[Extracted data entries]
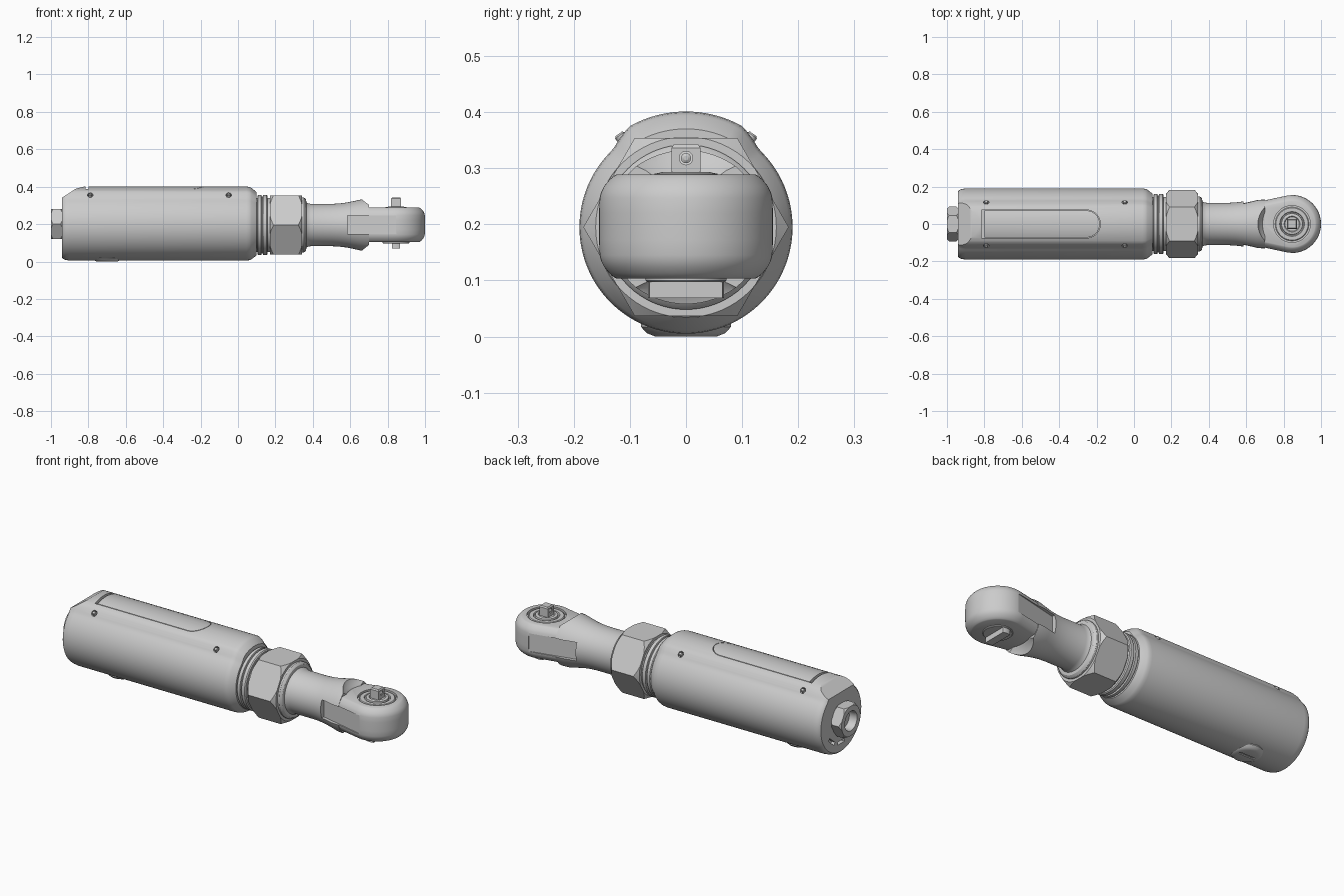
import bpy, bmesh
from math import sin, cos, pi, radians, degrees
from mathutils import Vector, Matrix

if "Cube" in bpy.data.objects:
    bpy.data.objects.remove(bpy.data.objects["Cube"])

AX = 0.195   # height of the tool's long axis
HX = 0.845   # x of the ratchet head centre


def loft(name, rings, matrix=None):
    """Skin a list of equal-length rings and cap both ends."""
    bm = bmesh.new()
    vs = [[bm.verts.new(p) for p in r] for r in rings]
    n = len(vs[0])
    for a, b in zip(vs, vs[1:]):
        for i in range(n):
            bm.faces.new((a[i], a[(i + 1) % n], b[(i + 1) % n], b[i]))
    bm.faces.new(vs[0])
    bm.faces.new(vs[-1])
    bmesh.ops.recalc_face_normals(bm, faces=bm.faces)
    if matrix:
        bm.transform(matrix)
    me = bpy.data.meshes.new(name)
    bm.to_mesh(me)
    bm.free()
    ob = bpy.data.objects.new(name, me)
    bpy.context.collection.objects.link(ob)
    return ob


def lathe_x(name, prof, n=64, z=AX):
    return loft(name, [[(x, r * cos(2 * pi * i / n), z + r * sin(2 * pi * i / n))
                        for i in range(n)] for x, r in prof])


def lathe_z(name, prof, x=HX, n=64, matrix=None):
    return loft(name, [[(x + r * cos(2 * pi * i / n), r * sin(2 * pi * i / n), z)
                        for i in range(n)] for r, z in prof], matrix)


def prism(name, pts, z0, z1):
    return loft(name, [[(x, y, z) for x, y in pts] for z in (z0, z1)])


def box(name, x0, x1, y0, y1, z0, z1):
    return prism(name, [(x0, y0), (x1, y0), (x1, y1), (x0, y1)], z0, z1)


def boolean(ob, tool, op='DIFFERENCE', keep=False):
    m = ob.modifiers.new("bool", 'BOOLEAN')
    m.operation, m.object, m.solver = op, tool, 'EXACT'
    bpy.context.view_layer.objects.active = ob
    bpy.ops.object.modifier_apply(modifier=m.name)
    if not keep:
        bpy.data.objects.remove(tool)
    return ob


# Handle body: round section with a raised crest along the top
def section(x, s, n=112):
    ring = []
    for i in range(n):
        a = 2 * pi * i / n
        phi = degrees(min(a, 2 * pi - a))
        t = min(max((phi - 29) / 14, 0), 1)
        r = s * (0.206 * (1 - t) + 0.19 * t)
        ring.append((x, r * sin(a), AX + r * cos(a)))
    return ring


body = loft("handle_body", [section(x, s) for x, s in (
    (-0.94, 0.92), (-0.933, 0.96), (-0.92, 0.985), (-0.90, 1), (0.045, 1),
    (0.06, 0.99), (0.072, 0.965), (0.10, 0.85))])
# sloped upper rear corner
bm = bmesh.new()
bm.from_mesh(body.data)
for co, no in (((-0.94, 0, 0.342), (-0.055, 0, 0.085)), ((-0.86, 0, 0.391), (-0.01, 0, 0.04))):
    cut = bmesh.ops.bisect_plane(bm, geom=bm.verts[:] + bm.edges[:] + bm.faces[:], dist=1e-6,
                                 plane_co=co, plane_no=no, clear_outer=True)
    edges = [e for e in cut['geom_cut'] if isinstance(e, bmesh.types.BMEdge)]
    bmesh.ops.contextual_create(bm, geom=edges)
bmesh.ops.recalc_face_normals(bm, faces=bm.faces)
bm.to_mesh(body.data)
bm.free()


# Throttle lever inlaid flush in the top of the body
def lever_shape(x0, r):
    arc = [(-0.255 + r * cos(a), r * sin(a)) for a in [pi * (i / 20 - 0.5) for i in range(21)]]
    return [(x0, -r)] + arc + [(x0, r)]


lever = body.copy()
lever.data = body.data.copy()
lever.name = "throttle_lever"
bpy.context.collection.objects.link(lever)
boolean(lever, prism("cut", lever_shape(-0.80, 0.072), 0.33, 0.5), 'INTERSECT')
boolean(body, prism("cut", lever_shape(-0.815, 0.075), 0.36, 0.5))

# Cross pins in small sunk holes along the crest edges
for x in (-0.79, -0.05):
    for s in (-1, 1):
        m = Matrix.Translation((x, s * 0.117, AX + 0.162)) @ Matrix.Rotation(s * radians(-36), 4, 'X')
        boolean(body, lathe_z("cut", [(0.015, -0.015), (0.015, 0.05)], 0, 20, m))
        lathe_z("lever_pin", [(0.010, -0.03), (0.010, 0.002), (0.007, 0.005)], 0, 20, m)

# Exhaust slots in the rear face
for a in (-130, -90, -50):
    c = box("cut", -0.96, -0.92, -0.03, 0.03, -0.008, 0.008)
    c.data.transform(Matrix.Translation((0, 0.125 * cos(radians(a)), AX + 0.125 * sin(radians(a))))
                     @ Matrix.Rotation(radians(a + 90), 4, 'X'))
    boolean(body, c)

# Regulator button under the rear of the body
button = lathe_z("regulator_button", [(0.08, 0.05), (0.08, 0.017), (0.07, 0.006), (0.055, 0.0)], -0.70)
boolean(button, box("cut", -0.745, -0.655, -0.007, 0.007, -0.02, 0.012))


# Hex parts with turned chamfers
def hex_nut(name, x0, x1, r, cham, z=AX):
    ob = lathe_x(name, [(x0, r), (x1, r)], 6, z)
    return boolean(ob, lathe_x("cut", [(x0, r * 0.88), (x0 + cham, r * 1.01),
                                       (x1 - cham, r * 1.01), (x1, r * 0.88)], 64, z), 'INTERSECT')


hex_nut("clamp_nut", 0.17, 0.343, 0.183, 0.022)
inlet = hex_nut("air_inlet", -1.0, -0.938, 0.093, 0.012, 0.2)
boolean(inlet, lathe_x("cut", [(-1.02, 0.06), (-0.99, 0.05), (-0.945, 0.05)], 40, 0.2))
lathe_x("inlet_neck", [(-0.955, 0.075), (-0.93, 0.075)], 40, 0.2)

# Grooved rings between body and nut
lathe_x("collar_rings", [(0.08, 0.145), (0.103, 0.145), (0.104, 0.157), (0.108, 0.161), (0.124, 0.161),
                         (0.126, 0.152), (0.132, 0.152), (0.134, 0.161), (0.152, 0.161),
                         (0.157, 0.156), (0.158, 0.145), (0.18, 0.145)])

# Neck flaring into the head
neck = lathe_x("head_neck", [(0.33, 0.147), (0.352, 0.147), (0.358, 0.143), (0.364, 0.136), (0.366, 0.121),
                             (0.375, 0.116), (0.39, 0.113), (0.50, 0.113), (0.54, 0.115),
                             (0.58, 0.12), (0.62, 0.128), (0.66, 0.137), (0.70, 0.14)])
boolean(neck, lathe_z("cut", [(0.158, 0.289), (0.162, 0.296), (0.172, 0.306), (0.19, 0.35)]))
boolean(neck, lathe_z("cut", [(0.158, 0.103), (0.162, 0.096), (0.172, 0.086), (0.19, 0.04)]))


# Ratchet head: rounded disc with a tapering tail into the neck
def head_ring(z, inset, n=56):
    r = 0.155 - inset
    arc = [(HX + r * cos(a), r * sin(a), z)
           for a in [radians(-102 + 204 * i / n) for i in range(n + 1)]]
    return arc + [(0.61, 0.108 - inset, z), (0.61, inset - 0.108, z)]


half = [(0.289, 0.032), (0.286, 0.026), (0.279, 0.018), (0.268, 0.009), (0.258, 0.004),
        (0.247, 0.001), (0.22, 0.0)]
head = loft("ratchet_head", [head_ring(z, d) for z, d in half]
            + [head_ring(2 * 0.196 - z, d) for z, d in reversed(half)])
boolean(head, lathe_z("cut", [(0.098, 0.277), (0.098, 0.31)]))

# Yoke slots on both sides of neck and head
for s in (-1, 1):
    pts = [(0.585, s * 0.093), (HX, s * 0.1535), (HX, s * 0.2), (0.585, s * 0.2)]
    slot = prism("cut", pts, 0.147, 0.247)
    boolean(neck, slot, keep=True)
    boolean(head, slot)

# Retaining ring and square drive on top
lathe_z("retaining_ring", [(0.09, 0.27), (0.09, 0.283), (0.086, 0.287), (0.066, 0.287), (0.063, 0.281),
                           (0.058, 0.281), (0.056, 0.29), (0.042, 0.293), (0.038, 0.289)])
drive = loft("square_drive", [[(HX + sx * w, sy * w, z) for sx, sy in ((-1, -1), (1, -1), (1, 1), (-1, 1))]
                              for z, w in ((0.28, 0.026), (0.336, 0.026), (0.343, 0.021))])
boolean(drive, lathe_x("cut", [(HX - 0.05, 0.012), (HX + 0.05, 0.012)], 24, 0.318))
lathe_x("detent_ball", [(HX - 0.027, 0.004), (HX - 0.024, 0.009), (HX + 0.024, 0.009), (HX + 0.027, 0.004)],
        24, 0.318)

# Direction selector underneath
lathe_z("selector_disc", [(0.072, 0.12), (0.072, 0.1), (0.069, 0.097)])
sel = box("selector_bar", HX - 0.021, HX + 0.021, -0.068, 0.068, 0.069, 0.11)
boolean(sel, lathe_z("cut", [(0.068, 0.05), (0.068, 0.13)]), 'INTERSECT')

# Smooth shading with crisp edges
bpy.ops.object.select_all(action='DESELECT')
for ob in bpy.data.objects:
    ob.select_set(True)
bpy.context.view_layer.objects.active = body
bpy.ops.object.shade_smooth_by_angle(angle=radians(28))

Task requirements:
Within the data above, how many lines include the string "Rotation"? Answer with the number by itself.

Answer:
2